Japan Geoscience Union Meeting 2019

Presentation information

[J] Poster

S (Solid Earth Sciences ) » S-VC Volcanology

[S-VC38] Active Volcanism

Mon. May 27, 2019 5:15 PM - 6:30 PM Poster Hall (International Exhibition Hall8, Makuhari Messe)

convener:Yuta Maeda(Nagoya University), Takahiro Miwa(National research institute for earth science and disaster prevention), Takeshi Nishimura(Department of Geophysics, Graduate School of Science, Tohoku University)

[SVC38-P43] Occurrence and distribution of pyroclastic fall deposits of Kuchinoerabujima volcano 2018-2019 eruption

*Masashi NAGAI1, Shojiro Nakagawa2, Yu Iriyama1, Takahiro Miwa1, Toshikazu Tanada1, Hideki Ueda1, Setsuya Nakada1 (1.Volcano Research Department, National Research Institute for Earth Science and Disaster Resilience, 2.Yakushima Chigaku Club)

Keywords:tephra, phreatic eruption, Phreatomagmatic eruption, eruption column, Ryukyu arc

At Kuchierabujima volcano, eruption began intermittently from October 21, 2018. Relatively large eruptions such as Yakushima and Tanegashima Islands adjacent to the east side of Kuchinoerabujima Island are observed on December 18 and 28, 2018, January 17 and 29, 2019. The ash fall distribution survey was conducted on three eruptions excluding the December 28 eruption where the ash fall axis was in the southeast direction and ash fall on the land was small. In Kuchinoerabujima Island, we conducted an investigation in early February, 2019. We also used information provided by Japan Meteorological Agency Kuchinoerabujima Volcano Disaster Prevention Liaison Office and interviews with local residents.

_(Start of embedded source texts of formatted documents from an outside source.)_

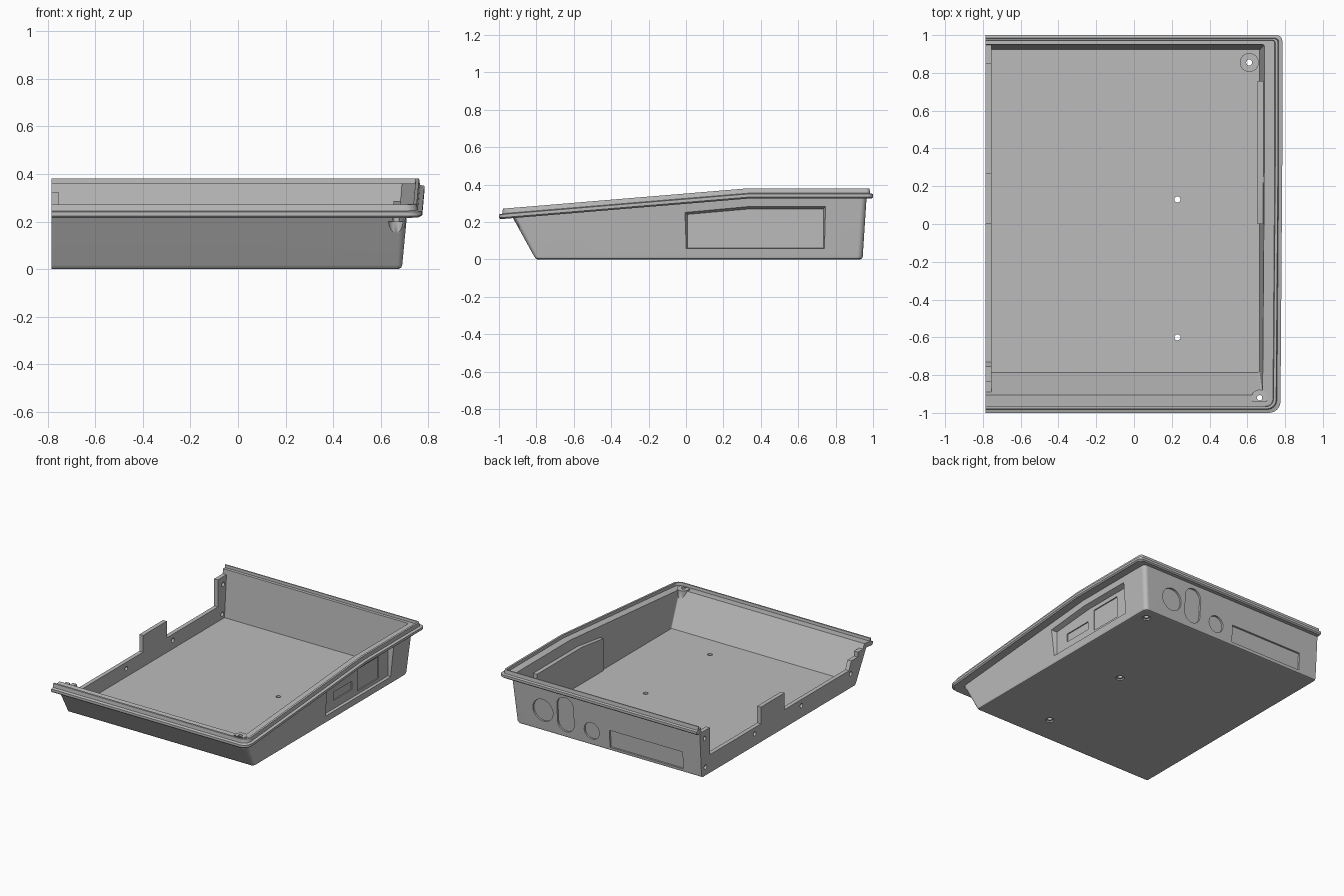
import bpy, bmesh, math
from mathutils import Vector

cube = bpy.data.objects.get("Cube")
if cube:
    bpy.data.objects.remove(cube, do_unlink=True)

grey = bpy.data.materials.new("warm_grey_plastic")
grey.use_nodes = True
grey.diffuse_color = (0.5, 0.5, 0.5, 1)
grey.node_tree.nodes["Principled BSDF"].inputs["Base Color"].default_value = (0.5, 0.5, 0.5, 1)

OPEN_X = -0.785   # open side of the tray
KINK_Y = 0.33     # where the sloping rim turns level


def finish(name, bm):
    bmesh.ops.recalc_face_normals(bm, faces=bm.faces[:])
    mesh = bpy.data.meshes.new(name)
    bm.to_mesh(mesh)
    bm.free()
    mesh.materials.append(grey)
    obj = bpy.data.objects.new(name, mesh)
    bpy.context.collection.objects.link(obj)
    return obj


def loft(name, rings, closed=True):
    """Skin equal-length rings and cap the ends; open rings also get a side cap."""
    bm = bmesh.new()
    rows = [[bm.verts.new(p) for p in ring] for ring in rings]
    n = len(rows[0])
    for a, b in zip(rows, rows[1:]):
        for i in range(n if closed else n - 1):
            j = (i + 1) % n
            bm.faces.new((a[i], a[j], b[j], b[i]))
    bm.faces.new(rows[0])
    bm.faces.new(rows[-1])
    if not closed:
        bm.faces.new([r[0] for r in rows] + [r[-1] for r in reversed(rows)])
    return finish(name, bm)


def disc(cx, cy, rx, ry=None, n=32):
    """Circle, or an upright slot when ry is larger than rx."""
    stretch = (ry or rx) - rx
    pts = []
    for i in range(n):
        a = 2 * math.pi * (i + 0.5) / n
        pts.append((cx + rx * math.cos(a),
                    cy + rx * math.sin(a) + math.copysign(stretch, math.sin(a))))
    return pts


def rect(x0, x1, y0, y1):
    return [(x0, y0), (x1, y0), (x1, y1), (x0, y1)]


def upright(name, x, y, r, z0, z1, r_top=None):
    return loft(name, [[(*p, z0) for p in disc(x, y, r)],
                       [(*p, z1) for p in disc(x, y, r_top or r)]])


def combine(target, tool, operation="DIFFERENCE"):
    mod = target.modifiers.new("combine", "BOOLEAN")
    mod.operation, mod.solver, mod.object = operation, "EXACT", tool
    bpy.context.view_layer.objects.active = target
    bpy.ops.object.modifier_apply(modifier=mod.name)
    bpy.data.objects.remove(tool, do_unlink=True)


def rim_height(y):
    return 0.325 + 0.083 * min(0, y - KINK_Y)


def tray_ring(xr, yf, yb, z, on_rim, r_front, r_back):
    path = [(OPEN_X, yb)]
    for cy, r, start in ((yb - r_back, r_back, 90), (yf + r_front, r_front, 0)):
        for i in range(7):
            a = math.radians(start - 15 * i)
            path.append((xr - r + r * math.cos(a), cy + r * math.sin(a)))
        if start == 90:
            path.append((xr, KINK_Y))
    path.append((OPEN_X, yf))
    ring = []
    for x, y in path:
        h = z + rim_height(y) if on_rim else z
        if on_rim and x > 0:
            x += 0.09 * (h - z - 0.325)
        ring.append((x, y, h))
    return ring


# Tray shell: underside, outer wall, flange, lip, ledge, inner wall, floor
tray = loft("tray_shell", [tray_ring(*s) for s in (
    (0.675, -0.795, 0.932, 0, False, 0.02, 0.02),
    (0.686, -0.804, 0.941, 0.005, False, 0.02, 0.03),
    (0.691, -0.812, 0.945, 0.017, False, 0.02, 0.03),
    (0.720, -0.925, 0.965, 0, True, 0.03, 0.03),
    (0.776, -0.993, 0.992, 0, True, 0.06, 0.03),
    (0.785, -1.0, 1.0, 0.008, True, 0.06, 0.03),
    (0.785, -1.0, 1.0, 0.025, True, 0.06, 0.03),
    (0.766, -0.982, 0.984, 0.029, True, 0.05, 0.02),
    (0.762, -0.979, 0.981, 0.055, True, 0.05, 0.02),
    (0.748, -0.967, 0.973, 0.055, True, 0.04, 0.015),
    (0.745, -0.965, 0.972, 0.035, True, 0.04, 0.015),
    (0.690, -0.905, 0.950, 0.035, True, 0.01, 0.01),
    (0.665, -0.785, 0.925, 0.025, False, 0.01, 0.01))], closed=False)

# Backing panel behind the side recess
backing = [(0, 0.015), (0.757, 0.015), (0.757, 0.287), (0.25, 0.287), (0, 0.255)]
combine(tray, loft("side_backing", [[(0.655, y, z) for y, z in backing],
                                    [(0.68 + 0.08 * z, y, z) for y, z in backing]]), "UNION")

# Corner screw bosses
combine(tray, upright("back_boss", 0.61, 0.855, 0.05, 0.015, 0.25), "UNION")
boss = upright("front_boss", 0.665, -0.92, 0.043, 0.08, 0.263)
bm = bmesh.new()
bm.from_mesh(boss.data)
bpy.data.objects.remove(boss, do_unlink=True)
for point, normal in (((0, -0.798, 0), (0, -1, -0.545)), ((0.685, 0, 0), (1, 0, -0.09))):
    cut = bmesh.ops.bisect_plane(bm, geom=bm.verts[:] + bm.edges[:] + bm.faces[:],
                                 plane_co=Vector(point), plane_no=Vector(normal).normalized(),
                                 clear_outer=True)
    edges = [e for e in cut["geom_cut"] if isinstance(e, bmesh.types.BMEdge)]
    bmesh.ops.holes_fill(bm, edges=edges, sides=0)
combine(tray, finish("front_boss", bm), "UNION")

# Screw recess under the front boss, and all vertical screw holes
combine(tray, upright("front_recess", 0.665, -0.92, 0.033, 0.03, 0.2))
combine(tray, upright("front_hole", 0.665, -0.92, 0.014, 0.15, 0.4))
for x, y in ((0.61, 0.855), (0.23, 0.13), (0.23, -0.6)):
    combine(tray, upright("floor_hole", x, y, 0.016, -0.1, 0.4))
    combine(tray, upright("floor_countersink", x, y, 0.028, -0.01, 0.01))

# Side recess with sloped borders, and two shallow port outlines inside it
inner = [(0.008, 0.062), (0.735, 0.062), (0.735, 0.27), (0.34, 0.27), (0.008, 0.241)]
outer = [(-0.012, 0.048), (0.75, 0.048), (0.75, 0.287), (0.33, 0.287), (-0.012, 0.256)]
combine(tray, loft("side_recess", [[(0.677, y, z) for y, z in inner],
                                   [(0.73, y, z) for y, z in outer]]))
for port in (rect(0.115, 0.33, 0.12, 0.18), rect(0.39, 0.63, 0.085, 0.24)):
    combine(tray, loft("side_port", [[(x, y, z) for y, z in port] for x in (0.669, 0.69)]))

# Back recesses: two round sockets, an upright slot and a wide panel
for shape in (disc(0.47, 0.153, 0.08), disc(0.29, 0.17, 0.066, 0.126),
              disc(0.084, 0.107, 0.06), rect(-0.64, -0.058, 0.025, 0.15)):
    combine(tray, loft("back_recess", [[(x, 0.931 + 0.062 * z, z) for x, z in shape],
                                       [(x, 1.0, z) for x, z in shape]]))

# Low joining wall along the open side, with post, tab and screw holes
outline = [(-0.80, 0.006), (0.935, 0.006), (0.955, 0.325), (0.85, 0.325), (0.85, 0.13),
           (0.27, 0.13), (0.27, 0.25), (0, 0.25), (0, 0.13), (-0.73, 0.13),
           (-0.755, 0.19), (-0.83, 0.19), (-0.83, 0.225), (-0.905, 0.225)]
wall = loft("joining_wall", [[(x, y, z) for y, z in outline] for x in (OPEN_X, -0.755)])
for y, z in ((0.91, 0.27), (0.9, 0.06), (0.34, 0.085), (-0.19, 0.085), (-0.75, 0.1)):
    combine(wall, loft("wall_hole", [[(x, *p) for p in disc(y, z, 0.015)] for x in (-0.9, -0.7)]))

# Smooth rounded corners, crisp edges
for obj in (tray, wall):
    bpy.ops.object.select_all(action="DESELECT")
    obj.select_set(True)
    bpy.context.view_layer.objects.active = obj
    bpy.ops.object.shade_smooth_by_angle(angle=math.radians(30))
    obj.modifiers.new("even_shading", "WEIGHTED_NORMAL").keep_sharp = True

The Ash fall deposits on Yakushima and Tanegashima Islands are all light gray to reddish light gray colored sandy to silty volcanic ash layers, the component are mainly composed of lithic fragments and hydrothermal altered fragments and small amount of fresh vitreous rock fragments. At the eruption of January 17, 2019 where the largest one during a series of eruptions, on the ash fall axis extending to the east, 400 g/m2 of ash deposited in the northwestern part of Yakushima Island, 100 g/m2 in the northeast part, and 20 g/m2 in the southern tip part of Tanegashima Island. Part of the deposit had the characteristics that ash particles fell as mud rain. In the northern part of Yakushima Island, fine lapilli was also included, and the maximum particle diameter tended to be larger on the north side than the ash fall axis. The deviation between the axis of ash fall axis and the axis of maximum particle diameter distribution can be explained by the difference in wind direction and wind speed at altitude. In Kuchinoerabujima Island, there was an ash fall axis from the summit crater to the southeast direction as total air fall deposit of the series of eruptions, and a deposit amount of about 12 kg/m2 was confirmed at a distance of about 1.5 km. The layer corresponding to the eruption on January 17 is coarse deposit contains lapilli with long diameter of about 5 cm or more.

The amounts of air fall deposits were obtained by the method of Fierstein and Nathenson (1992) using average deposition density of 1000 kg/m3. Based on the distribution data of distant deposits such as Yakushima Island, they are estimated to be ca.29,000 tons on the December 18, 2018 eruption, ca.62,000 tons for the January 17, 2019 eruption, and ca.14,000 tons for the January 29, 2019 eruption. These are smaller than the amount of air fall deposit of May 29, 2015 eruption estimated in the same method, ca.120,000 tons. When adding the depositional mass data of Kuchinoerabujima which is the proximal area to these distal data, the total of air fall deposits from December 2018 to January 2019 is estimated to be about 130,000 tons.